Five Events that Made Christianity, by John Pritchard

by
01 February 2019

Peter McGeary on what five holy days stand for

THERE are some clergy who like to keep active in retirement, and John Pritchard (formerly Bishop of Oxford) is evidently one of them. I have already reviewed two of his books in these pages: one on the Christian life (Books, 30 August 2013), and one on the basics of what it means to go to church (31 July 2009). Now Pritchard turns his attention to five events that at heart of the Christian narrative: Christmas, Good Friday, Easter, the ascension of Christ, and the giving of the Holy Spirit at Pentecost.

Like nervous students in the seminar room, afraid to display ignorance to their peers, the believer can all too often feign knowledge and understanding of his or her faith. And, if enough Christians do that enough of the time, it at least makes the parish priest’s life comfortable.

Pritchard will have none of this. His book wants the believer to dig deeper. Each of his five main sections is grounded — literally — in his experience of being on pilgrimage to the Holy Land. Walking in the places where the events happened, or at least very close to them, leads to a consideration of what did happen, and what the biblical texts say or do not say.
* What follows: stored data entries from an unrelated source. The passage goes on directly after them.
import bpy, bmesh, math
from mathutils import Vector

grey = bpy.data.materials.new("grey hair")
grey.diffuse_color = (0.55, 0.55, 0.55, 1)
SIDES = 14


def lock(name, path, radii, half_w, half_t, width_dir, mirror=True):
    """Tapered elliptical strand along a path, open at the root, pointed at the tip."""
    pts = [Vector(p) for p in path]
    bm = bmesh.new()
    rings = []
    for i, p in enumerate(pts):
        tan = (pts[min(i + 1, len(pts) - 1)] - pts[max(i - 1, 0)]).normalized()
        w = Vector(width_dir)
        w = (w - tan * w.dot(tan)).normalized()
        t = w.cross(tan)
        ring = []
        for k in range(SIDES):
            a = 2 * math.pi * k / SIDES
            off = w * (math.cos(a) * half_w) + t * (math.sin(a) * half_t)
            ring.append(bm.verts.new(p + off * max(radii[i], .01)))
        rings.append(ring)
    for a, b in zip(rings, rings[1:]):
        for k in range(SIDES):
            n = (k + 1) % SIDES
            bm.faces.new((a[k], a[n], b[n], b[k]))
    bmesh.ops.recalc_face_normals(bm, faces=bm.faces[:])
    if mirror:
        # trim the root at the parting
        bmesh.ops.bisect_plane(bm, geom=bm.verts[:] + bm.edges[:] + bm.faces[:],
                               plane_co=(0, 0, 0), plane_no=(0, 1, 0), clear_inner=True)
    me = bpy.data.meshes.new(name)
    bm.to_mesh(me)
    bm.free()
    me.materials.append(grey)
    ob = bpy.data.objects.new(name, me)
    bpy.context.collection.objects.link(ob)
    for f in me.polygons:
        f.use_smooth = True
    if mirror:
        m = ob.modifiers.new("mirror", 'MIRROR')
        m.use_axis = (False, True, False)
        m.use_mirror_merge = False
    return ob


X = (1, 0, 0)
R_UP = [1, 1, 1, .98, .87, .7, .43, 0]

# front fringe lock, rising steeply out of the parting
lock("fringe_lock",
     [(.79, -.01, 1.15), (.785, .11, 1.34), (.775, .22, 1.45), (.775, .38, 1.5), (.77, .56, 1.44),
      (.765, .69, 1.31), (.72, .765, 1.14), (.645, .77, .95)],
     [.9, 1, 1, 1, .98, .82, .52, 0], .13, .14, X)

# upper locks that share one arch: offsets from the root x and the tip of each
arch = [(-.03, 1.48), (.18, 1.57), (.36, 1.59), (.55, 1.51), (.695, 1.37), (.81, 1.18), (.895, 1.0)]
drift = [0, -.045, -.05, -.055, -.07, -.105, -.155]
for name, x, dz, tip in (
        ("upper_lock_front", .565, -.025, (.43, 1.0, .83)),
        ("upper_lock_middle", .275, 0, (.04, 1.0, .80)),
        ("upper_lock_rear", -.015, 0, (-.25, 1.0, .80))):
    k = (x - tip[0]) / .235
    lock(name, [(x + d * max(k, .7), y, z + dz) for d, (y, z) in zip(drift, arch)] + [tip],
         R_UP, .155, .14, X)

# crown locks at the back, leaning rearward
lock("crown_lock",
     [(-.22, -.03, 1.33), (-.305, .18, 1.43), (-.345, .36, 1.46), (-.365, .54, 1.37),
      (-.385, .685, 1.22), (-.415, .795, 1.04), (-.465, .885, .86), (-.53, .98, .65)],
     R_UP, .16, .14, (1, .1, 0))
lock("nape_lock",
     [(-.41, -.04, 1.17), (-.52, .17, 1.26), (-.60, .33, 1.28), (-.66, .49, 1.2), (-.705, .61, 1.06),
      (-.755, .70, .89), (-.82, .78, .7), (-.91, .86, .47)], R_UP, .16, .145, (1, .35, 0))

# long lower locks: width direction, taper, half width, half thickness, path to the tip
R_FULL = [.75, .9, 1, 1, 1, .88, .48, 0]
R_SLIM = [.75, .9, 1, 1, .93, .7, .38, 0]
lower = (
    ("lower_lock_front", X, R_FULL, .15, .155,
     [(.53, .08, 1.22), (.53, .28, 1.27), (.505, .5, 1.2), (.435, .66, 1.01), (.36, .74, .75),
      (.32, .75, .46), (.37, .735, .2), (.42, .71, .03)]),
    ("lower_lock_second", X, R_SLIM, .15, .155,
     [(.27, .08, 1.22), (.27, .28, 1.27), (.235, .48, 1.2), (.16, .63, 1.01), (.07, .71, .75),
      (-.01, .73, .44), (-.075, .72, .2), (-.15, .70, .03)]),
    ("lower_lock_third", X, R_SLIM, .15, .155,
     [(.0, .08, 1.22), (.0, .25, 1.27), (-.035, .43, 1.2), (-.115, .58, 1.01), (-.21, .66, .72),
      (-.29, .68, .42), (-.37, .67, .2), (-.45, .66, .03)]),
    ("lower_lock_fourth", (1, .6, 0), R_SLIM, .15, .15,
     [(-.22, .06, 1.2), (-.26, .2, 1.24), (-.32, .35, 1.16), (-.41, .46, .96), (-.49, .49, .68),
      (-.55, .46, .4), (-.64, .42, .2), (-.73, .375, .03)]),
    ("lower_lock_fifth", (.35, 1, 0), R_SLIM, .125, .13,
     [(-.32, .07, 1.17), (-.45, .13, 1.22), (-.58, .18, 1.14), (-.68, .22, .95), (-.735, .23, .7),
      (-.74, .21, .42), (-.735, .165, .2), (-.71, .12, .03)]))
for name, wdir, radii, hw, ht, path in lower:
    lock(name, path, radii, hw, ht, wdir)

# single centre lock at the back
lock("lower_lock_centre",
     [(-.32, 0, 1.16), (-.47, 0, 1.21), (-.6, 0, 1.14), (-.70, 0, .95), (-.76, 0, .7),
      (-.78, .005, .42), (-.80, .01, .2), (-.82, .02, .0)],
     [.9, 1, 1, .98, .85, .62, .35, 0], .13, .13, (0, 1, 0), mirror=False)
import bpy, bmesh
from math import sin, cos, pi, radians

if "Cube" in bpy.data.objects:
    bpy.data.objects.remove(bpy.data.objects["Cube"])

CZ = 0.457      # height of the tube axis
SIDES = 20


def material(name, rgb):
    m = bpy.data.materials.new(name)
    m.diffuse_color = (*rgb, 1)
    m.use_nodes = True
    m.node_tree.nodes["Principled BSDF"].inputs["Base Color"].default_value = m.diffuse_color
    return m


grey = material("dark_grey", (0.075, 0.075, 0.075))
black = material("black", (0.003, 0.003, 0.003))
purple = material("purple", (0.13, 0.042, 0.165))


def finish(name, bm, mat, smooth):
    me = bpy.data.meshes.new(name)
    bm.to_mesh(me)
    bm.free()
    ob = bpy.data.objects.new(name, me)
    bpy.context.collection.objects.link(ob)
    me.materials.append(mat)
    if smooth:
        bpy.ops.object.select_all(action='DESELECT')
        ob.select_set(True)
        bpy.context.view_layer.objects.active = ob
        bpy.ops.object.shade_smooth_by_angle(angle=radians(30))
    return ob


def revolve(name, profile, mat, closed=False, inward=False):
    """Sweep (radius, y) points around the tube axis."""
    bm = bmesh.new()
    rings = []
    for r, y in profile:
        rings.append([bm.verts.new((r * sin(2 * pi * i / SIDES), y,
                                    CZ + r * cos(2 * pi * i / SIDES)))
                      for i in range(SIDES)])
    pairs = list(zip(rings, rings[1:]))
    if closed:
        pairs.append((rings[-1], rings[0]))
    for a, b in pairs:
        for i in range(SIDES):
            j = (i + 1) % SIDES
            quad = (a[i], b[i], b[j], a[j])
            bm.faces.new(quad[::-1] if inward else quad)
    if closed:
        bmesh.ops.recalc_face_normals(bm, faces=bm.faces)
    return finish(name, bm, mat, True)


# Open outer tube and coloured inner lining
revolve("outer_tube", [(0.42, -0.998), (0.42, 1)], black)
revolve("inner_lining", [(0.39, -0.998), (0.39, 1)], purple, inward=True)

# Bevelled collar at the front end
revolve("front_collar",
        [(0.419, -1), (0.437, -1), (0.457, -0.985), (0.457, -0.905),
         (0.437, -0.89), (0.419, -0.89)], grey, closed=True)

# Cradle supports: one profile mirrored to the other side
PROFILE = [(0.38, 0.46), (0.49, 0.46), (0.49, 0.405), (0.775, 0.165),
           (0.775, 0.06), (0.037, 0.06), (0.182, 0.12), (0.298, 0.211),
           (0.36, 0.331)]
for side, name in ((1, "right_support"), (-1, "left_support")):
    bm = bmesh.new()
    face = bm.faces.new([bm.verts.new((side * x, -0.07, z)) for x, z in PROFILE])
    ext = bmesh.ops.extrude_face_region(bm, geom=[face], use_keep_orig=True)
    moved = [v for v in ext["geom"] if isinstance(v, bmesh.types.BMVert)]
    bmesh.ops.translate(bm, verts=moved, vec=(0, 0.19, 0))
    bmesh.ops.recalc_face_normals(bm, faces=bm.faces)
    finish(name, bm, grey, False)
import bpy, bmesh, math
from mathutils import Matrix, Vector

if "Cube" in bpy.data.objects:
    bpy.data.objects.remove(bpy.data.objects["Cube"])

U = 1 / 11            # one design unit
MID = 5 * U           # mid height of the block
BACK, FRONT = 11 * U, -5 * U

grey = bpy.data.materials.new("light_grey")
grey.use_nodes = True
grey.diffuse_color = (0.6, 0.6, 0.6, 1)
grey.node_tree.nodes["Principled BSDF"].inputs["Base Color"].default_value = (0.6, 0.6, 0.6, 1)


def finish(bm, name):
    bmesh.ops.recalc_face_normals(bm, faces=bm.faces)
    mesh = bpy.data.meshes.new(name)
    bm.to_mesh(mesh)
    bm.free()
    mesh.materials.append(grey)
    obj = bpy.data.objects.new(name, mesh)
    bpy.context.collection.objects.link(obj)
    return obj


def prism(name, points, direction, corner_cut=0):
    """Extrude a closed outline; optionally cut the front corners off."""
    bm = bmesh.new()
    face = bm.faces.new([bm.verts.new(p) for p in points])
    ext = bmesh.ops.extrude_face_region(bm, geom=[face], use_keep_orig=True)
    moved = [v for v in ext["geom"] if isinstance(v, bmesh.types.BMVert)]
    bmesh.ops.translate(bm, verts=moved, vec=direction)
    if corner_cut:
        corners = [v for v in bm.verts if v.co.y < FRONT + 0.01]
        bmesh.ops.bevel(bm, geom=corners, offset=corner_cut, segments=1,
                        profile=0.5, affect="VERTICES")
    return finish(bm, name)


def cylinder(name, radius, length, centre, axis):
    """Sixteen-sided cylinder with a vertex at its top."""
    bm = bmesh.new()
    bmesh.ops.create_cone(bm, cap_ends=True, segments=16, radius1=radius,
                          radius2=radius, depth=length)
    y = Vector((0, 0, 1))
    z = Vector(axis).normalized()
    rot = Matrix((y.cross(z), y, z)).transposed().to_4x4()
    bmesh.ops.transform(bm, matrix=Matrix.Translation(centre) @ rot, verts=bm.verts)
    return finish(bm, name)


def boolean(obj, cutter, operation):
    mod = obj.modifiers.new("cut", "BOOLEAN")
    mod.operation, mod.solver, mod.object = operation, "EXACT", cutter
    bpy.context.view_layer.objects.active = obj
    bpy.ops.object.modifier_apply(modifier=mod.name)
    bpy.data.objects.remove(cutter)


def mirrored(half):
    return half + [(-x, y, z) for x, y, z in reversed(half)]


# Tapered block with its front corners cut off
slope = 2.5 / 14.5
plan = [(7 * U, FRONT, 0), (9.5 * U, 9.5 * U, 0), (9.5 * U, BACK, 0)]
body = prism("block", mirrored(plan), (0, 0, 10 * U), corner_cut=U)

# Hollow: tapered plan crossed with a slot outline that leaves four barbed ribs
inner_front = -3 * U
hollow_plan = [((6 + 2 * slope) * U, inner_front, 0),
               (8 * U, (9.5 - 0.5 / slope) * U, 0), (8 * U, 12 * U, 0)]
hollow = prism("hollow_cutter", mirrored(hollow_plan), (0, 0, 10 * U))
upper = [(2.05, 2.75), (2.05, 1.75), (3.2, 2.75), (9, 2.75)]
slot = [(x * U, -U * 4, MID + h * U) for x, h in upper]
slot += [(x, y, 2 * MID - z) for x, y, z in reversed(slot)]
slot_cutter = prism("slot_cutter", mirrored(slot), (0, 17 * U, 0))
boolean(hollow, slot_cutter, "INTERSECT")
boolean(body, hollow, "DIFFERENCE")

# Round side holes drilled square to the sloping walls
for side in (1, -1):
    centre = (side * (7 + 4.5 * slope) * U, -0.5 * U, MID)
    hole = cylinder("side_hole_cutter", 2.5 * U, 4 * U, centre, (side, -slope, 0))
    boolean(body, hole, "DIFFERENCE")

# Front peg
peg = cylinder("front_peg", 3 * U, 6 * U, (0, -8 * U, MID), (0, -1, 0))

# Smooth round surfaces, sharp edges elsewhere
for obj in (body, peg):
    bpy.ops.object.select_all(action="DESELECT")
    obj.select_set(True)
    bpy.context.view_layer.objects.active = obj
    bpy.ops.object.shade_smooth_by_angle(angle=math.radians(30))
This is followed by a section asking “What does it mean?”, which is followed in turn by a section asking “What does it mean now?” Examination of an old text or a past event always has implications for the present.

Anyone looking here for an extensive exegesis of texts and doctrine will be disappointed: Pritchard is interested in clarity and simplicity, without being simplistic. Anybody looking here for simple answers will be disappointed, too: Pritchard asks questions, and points towards the mystery hinted at by an event. I believe this is called “theology”.

All the time I was reading this book, I was thinking of a particular member of my congregation in the East End. He is in his late twenties, very intelligent, and with no inherited religious vocabulary other than television, the cinema, and Dan Brown’s novels. He has no guile, and is unafraid to ask about anything and everything to do with Christian faith and life. He takes nothing for granted. He has a very literal understanding of language, and so finds the more poetic use of language in the Bible difficult. I believe that he will be the next recipient of Pritchard’s book: highly recommended.
 

The Revd Peter McGeary is the Vicar of St Mary’s, Cable Street, in east London, and a Priest-Vicar of Westminster Abbey.

Five Events that Made Christianity: Christmas, Good Friday, Easter, Ascension and Pentecost
John Pritchard
SPCK £9.99
(978-0-281-07806-6)
Church Times Bookshop £9

Church Times Bookshop

Save money on books reviewed or featured in the Church Times. To get your reader discount:

> Click on the “Church Times Bookshop” link at the end of the review.

> Call 0845 017 6965 (Mon-Fri, 9.30am-5pm).

The reader discount is valid for two months after the review publication date. E&OE

100 Best Christian Books

How many have you read?

Visit the 100 Best Christian Books website to see which books made our list, read the judges' notes and add your own comments.

The Church Times Archive

Read reports from issues stretching back to 1863, search for your parish or see if any of the clergy you know get a mention.

FREE for Church Times subscribers.

Explore the archive

Welcome to the Church Times

​To explore the Church Times website fully, please sign in or subscribe.

Non-subscribers can read five articles for free each month. (You will need to register.)